Bowers was gay, but his poetry does not call direct attention to the fact. Many of his poems are about love and often seem concerned with individuals from his life; but without knowledge of his sexual preference, readers would be as likely to identify these figures as women as men. Moreover, the concise, carefully worded lines of his poetry tend to conceal references to sexuality. Reading more deeply, one notes how Bowers avoids referring to gender. Some poems reflect more openly on issues of sexuality, such as the late poem “John,” with its references to New Orleans, Louisiana, bathhouses, and a friend’s death from (presumably) AIDS. Bowers’s poetry does not hide his sexuality, but it is, as in all things, circumspect.
Style and Form

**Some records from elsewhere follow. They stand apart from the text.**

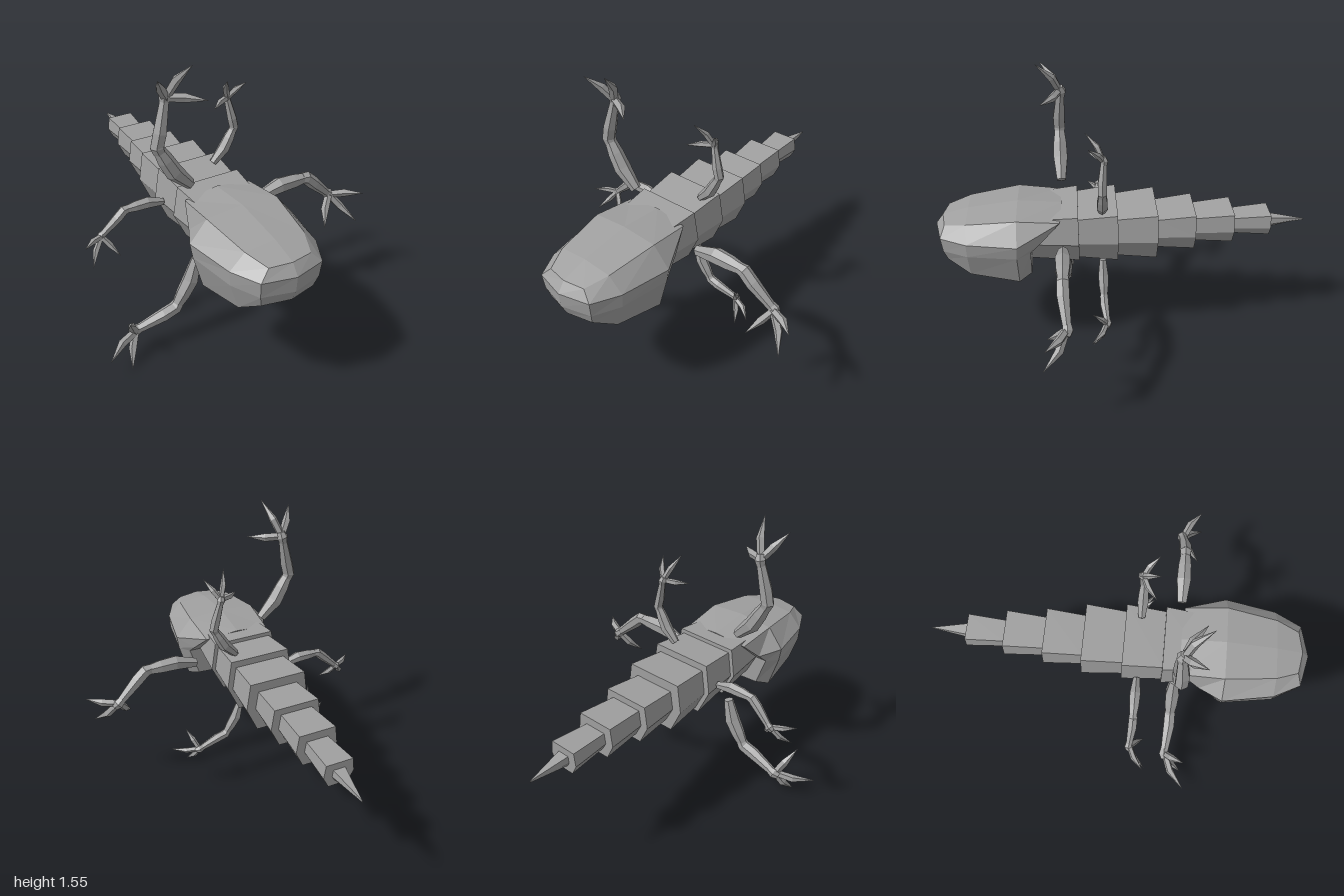
import * as THREE from 'three';

const V = (x, y, z) => new THREE.Vector3(x, y, z);
const CX = -0.115, CY = 0.717; // long axis of the body

// Skin over closed rings; each ring runs counter-clockwise about the direction of travel.
function loft(rings) {
  const pos = [];
  const tri = (a, b, c) => {
    const n = b.clone().sub(a).cross(c.clone().sub(a));
    if (n.length() > 1e-9) pos.push(...a, ...b, ...c);
  };
  const cap = (ring, flip) => {
    const mid = ring.reduce((s, p) => s.add(p), V(0, 0, 0)).divideScalar(ring.length);
    ring.forEach((p, j) => {
      const q = ring[(j + 1) % ring.length];
      flip ? tri(mid, q, p) : tri(mid, p, q);
    });
  };
  for (let i = 0; i < rings.length - 1; i++) {
    const r = rings[i], s = rings[i + 1], n = r.length;
    for (let j = 0; j < n; j++) {
      const k = (j + 1) % n;
      tri(r[j], r[k], s[k]);
      tri(r[j], s[k], s[j]);
    }
  }
  cap(rings[0], true);
  cap(rings[rings.length - 1], false);
  const g = new THREE.BufferGeometry();
  g.setAttribute('position', new THREE.Float32BufferAttribute(pos, 3));
  g.computeVertexNormals();
  return g;
}

// Faceted limb along a path with a radius at each point.
function limb(points, radii, sides = 6) {
  return loft(points.map((p, i) => {
    const t = points[Math.min(i + 1, points.length - 1)].clone()
      .sub(points[Math.max(i - 1, 0)]).normalize();
    const u = V(0, 0, 1).cross(t).normalize();
    const v = t.clone().cross(u);
    return Array.from({ length: sides }, (_, k) => {
      const a = (k / sides) * Math.PI * 2;
      return p.clone().addScaledVector(u, Math.cos(a) * radii[i]).addScaledVector(v, Math.sin(a) * radii[i]);
    });
  }));
}

export function createModel() {
  const model = new THREE.Group();
  const grey = new THREE.MeshStandardMaterial({ color: 0xa0a0a0, flatShading: true });
  grey.name = 'stone grey';
  const add = (parent, name, geometry) => {
    const m = new THREE.Mesh(geometry, grey);
    m.name = name;
    parent.add(m);
    return m;
  };

  // Head: contour rows from crown to keel, each [half width, y, z] from back to front centre
  const rows = [
    [[0, 0.875, 0.33], [0, 0.895, 0.56], [0, 0.863, 0.82], [0, 0.828, 0.955], [0, 0.828, 0.955]],
    [[0.18, 0.855, 0.34], [0.19, 0.88, 0.56], [0.155, 0.85, 0.82], [0.11, 0.825, 0.935], [0, 0.828, 0.955]],
    [[0.215, 0.76, 0.44], [0.277, 0.775, 0.56], [0.23, 0.775, 0.82], [0.16, 0.775, 0.957], [0, 0.775, 0.995]],
    [[0.225, 0.71, 0.495], [0.265, 0.70, 0.565], [0.225, 0.70, 0.82], [0.155, 0.695, 0.95], [0, 0.695, 0.99]],
    [[0.17, 0.545, 0.5], [0.212, 0.52, 0.565], [0.18, 0.56, 0.82], [0.138, 0.635, 0.935], [0, 0.635, 0.965]],
    [[0, 0.535, 0.5], [0, 0.503, 0.565], [0, 0.545, 0.82], [0, 0.635, 0.965], [0, 0.635, 0.965]],
  ];
  add(model, 'head', loft(rows.map((row) => [
    ...row.map(([w, y, z]) => V(CX + w, y, z)),
    ...row.slice(0, -1).reverse().map(([w, y, z]) => V(CX - w, y, z)),
  ])));

  // Abdomen: overlapping hexagonal segments flaring backwards
  const section = (w, top, bottom, z) => [
    [1, null], [0.65, bottom], [-0.65, bottom], [-1, null], [-0.88, top], [0.88, top],
  ].map(([k, y]) => V(CX + k * w, y === null ? (top + bottom) / 2 - 0.008 : y, z));
  const segments = [ // z front, z back, then half width, top, bottom at front and back
    [0.5, 0.245, 0.165, 0.855, 0.6, 0.192, 0.875, 0.582],
    [0.245, 0.04, 0.172, 0.853, 0.594, 0.187, 0.875, 0.572],
    [0.04, -0.17, 0.158, 0.837, 0.59, 0.174, 0.858, 0.572],
    [-0.17, -0.375, 0.124, 0.806, 0.62, 0.138, 0.828, 0.607],
    [-0.375, -0.585, 0.097, 0.792, 0.642, 0.111, 0.81, 0.63],
    [-0.585, -0.79, 0.066, 0.766, 0.667, 0.08, 0.78, 0.654],
  ];
  segments.forEach(([z0, z1, w0, t0, b0, w1, t1, b1], i) =>
    add(model, `bodySegment${i + 1}`, loft([section(w0, t0, b0, z0), section(w1, t1, b1, z1)])));
  add(model, 'tailSpike', loft([section(0.036, 0.744, 0.684, -0.785), section(0.0008, 0.715, 0.713, -0.99)]));

  // Clawed legs, spread radially around the body axis
  function leg(name, side, scale, angle, z) {
    const g = new THREE.Group();
    g.name = name;
    const P = (x, y, d) => V(x * side, y, d).multiplyScalar(scale);
    const part = (n, pts, radii, sides) =>
      add(g, n, limb(pts.map((p) => P(...p)), radii.map((r) => r * scale), sides));
    part('thigh', [[0.255, 0.018, 0], [0.375, 0.047, 0], [0.46, 0.046, 0], [0.54, 0.043, 0]],
      [0.027, 0.043, 0.039, 0.027]);
    part('knee', [[0.515, 0.046, 0], [0.545, 0.042, 0], [0.57, 0.02, 0]], [0.03, 0.035, 0.031]);
    part('shin', [[0.545, 0.042, 0], [0.595, -0.005, 0], [0.715, -0.117, -0.015]], [0.034, 0.035, 0.022]);
    part('ankle', [[0.69, -0.094, -0.015], [0.714, -0.116, -0.016], [0.735, -0.135, -0.01]], [0.022, 0.03, 0.02]);
    [[0.87, -0.107, 0.09], [0.83, -0.265, 0.105], [0.625, -0.247, 0.09]].forEach(([x, y, d], i) => {
      const ax = 0.715, ay = -0.117;
      part(`claw${i + 1}`, [
        [ax, ay, -0.008],
        [ax + (x - ax) * 0.5, ay + (y - ay) * 0.5, 0.027],
        [x, y, d],
      ], [0.02, 0.022, 0.001], 5);
    });
    g.rotation.z = angle;
    g.position.set(CX, CY, z);
    model.add(g);
  }
  for (let i = 0; i < 3; i++) {
    const angle = (i * Math.PI * 2) / 3;
    leg(`frontLeg${i + 1}`, 1, 1, angle, 0.328);
    leg(`rearLeg${i + 1}`, -1, 0.73, angle, 0.12);
  }
  return model;
}
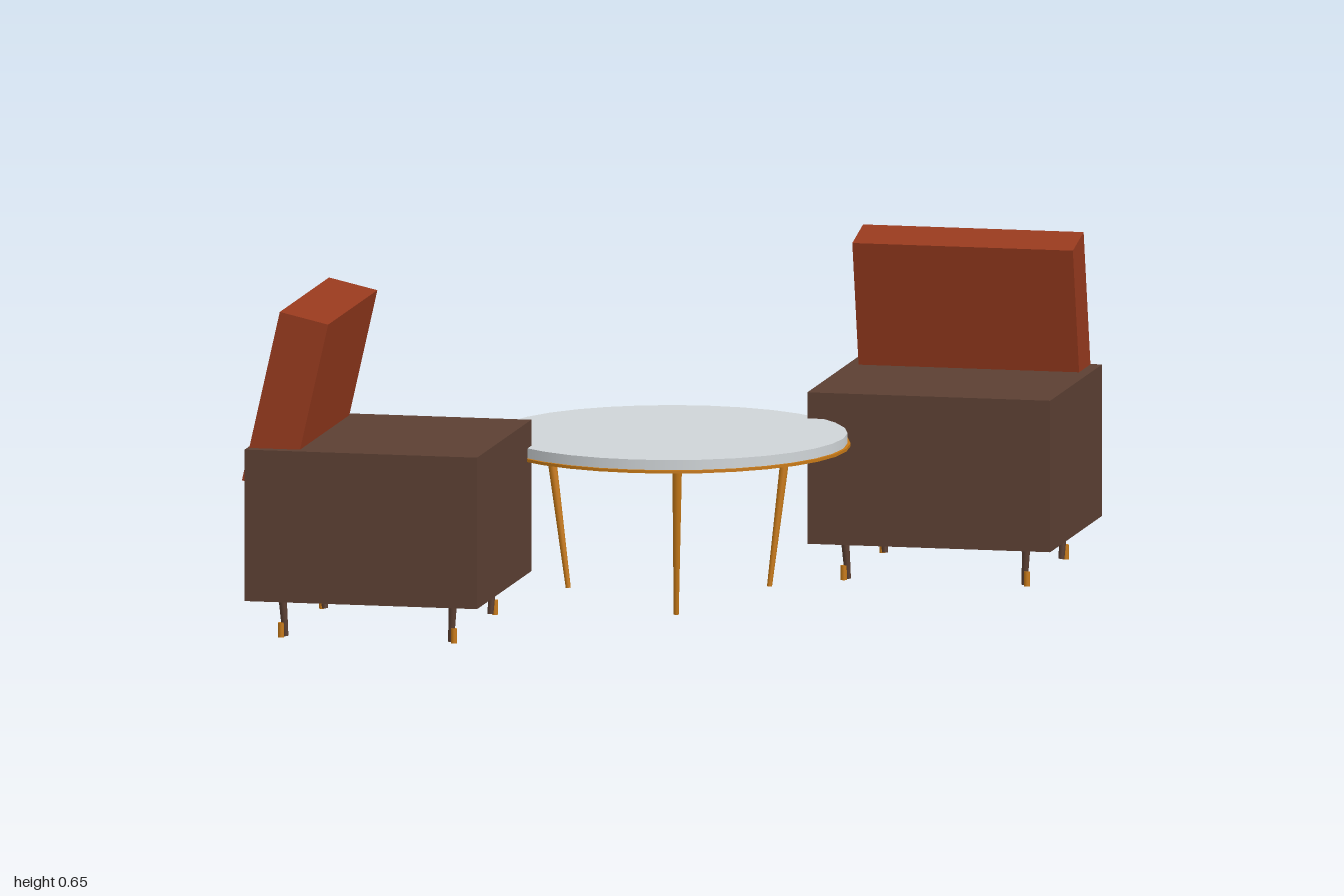
import * as THREE from 'three';

const mat = (color) => new THREE.MeshStandardMaterial({ color });

export function createModel() {
  const brown = mat(0x5c4033), rust = mat(0x973a1e), brass = mat(0xc87a17), glass = mat(0xd0d5d8);
  const model = new THREE.Group();

  const add = (parent, name, geometry, material, x, y, z) => {
    const mesh = new THREE.Mesh(geometry, material);
    mesh.name = name;
    mesh.position.set(x, y, z);
    parent.add(mesh);
    return mesh;
  };

  // Tapered round leg between two points
  const addLeg = (parent, name, top, bottom, rTop, rBottom, material) => {
    const dir = top.clone().sub(bottom);
    const mid = top.clone().add(bottom).multiplyScalar(0.5);
    const leg = add(parent, name, new THREE.CylinderGeometry(rTop, rBottom, dir.length(), 12), material, mid.x, mid.y, mid.z);
    leg.quaternion.setFromUnitVectors(new THREE.Vector3(0, 1, 0), dir.normalize());
  };

  // Two armless chairs turned towards the table
  for (const side of [-1, 1]) {
    const chair = new THREE.Group();
    chair.name = side > 0 ? 'leftChair' : 'rightChair';
    chair.position.x = side * 0.661;
    chair.rotation.y = -side * Math.PI / 4;
    model.add(chair);

    add(chair, 'seatBase', new THREE.BoxGeometry(0.49, 0.302, 0.469), brown, 0, 0.231, 0);

    // Back cushion, sunk into the base and poking out of its rear face
    const back = add(chair, 'backCushion', new THREE.BoxGeometry(0.445, 0.347, 0.1), rust, 0, 0.475, -0.158);
    back.rotation.x = 0.222;

    // Legs lean inwards, with an upright brass foot beside each
    for (const sx of [-1, 1]) for (const sz of [-1, 1]) {
      addLeg(chair, 'chairLeg',
        new THREE.Vector3(sx * 0.184, 0.1, sz * 0.173),
        new THREE.Vector3(sx * 0.178, 0.003, sz * 0.167), 0.009, 0.006, brown);
      add(chair, 'chairFoot', new THREE.CylinderGeometry(0.0062, 0.0062, 0.029, 12), brass, sx * 0.185, 0.0155, sz * 0.1745);
    }
  }

  // Round table with a thin brass rim under the top
  const table = new THREE.Group();
  table.name = 'table';
  model.add(table);
  add(table, 'tableTop', new THREE.CylinderGeometry(0.347, 0.347, 0.021, 32), glass, 0, 0.3195, 0);
  add(table, 'tableRim', new THREE.CylinderGeometry(0.353, 0.353, 0.006, 32), brass, 0, 0.307, 0);
  for (let i = 0; i < 3; i++) {
    const a = i * Math.PI * 2 / 3, c = Math.cos(a), s = Math.sin(a);
    addLeg(table, 'tableLeg',
      new THREE.Vector3(0.272 * c, 0.305, 0.272 * s),
      new THREE.Vector3(0.229 * c, 0.004, 0.229 * s), 0.0095, 0.005, brass);
  }
  return model;
}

The complexity of Bowers’s poems lies in their stylistic concision. When his language grows abstract, his poems increase in difficulty. His occasional tendency to allude to people and events from his own experience without identifying them creates in the reader a sense of detachment, as if, rather than opening himself up, he is holding the reader at a distance, allowing the reader to observe his meditations and thoughts without really sharing them. Most of his poems are relatively short. In his first volume, The Form of Loss, he wrote as a strict formalist, using rhymed lines divided into orderly four- and five-line stanzas. In later volumes he writes in a more open-ended blank-verse style, and he varies the lengths of his poems as well. The emotional tone of his poems grows increasingly less formal, even relaxed, though never lacking in an inward intensity. In his best poems, whether brief lyrics such as “The Astronomers of Mont Blanc,” longer narrative meditations such as “Elegy: Walking the Line,” or lyric sequences such as “Autumn Shade,” he is an unappreciated master of formalist poetry in its most eloquent mode.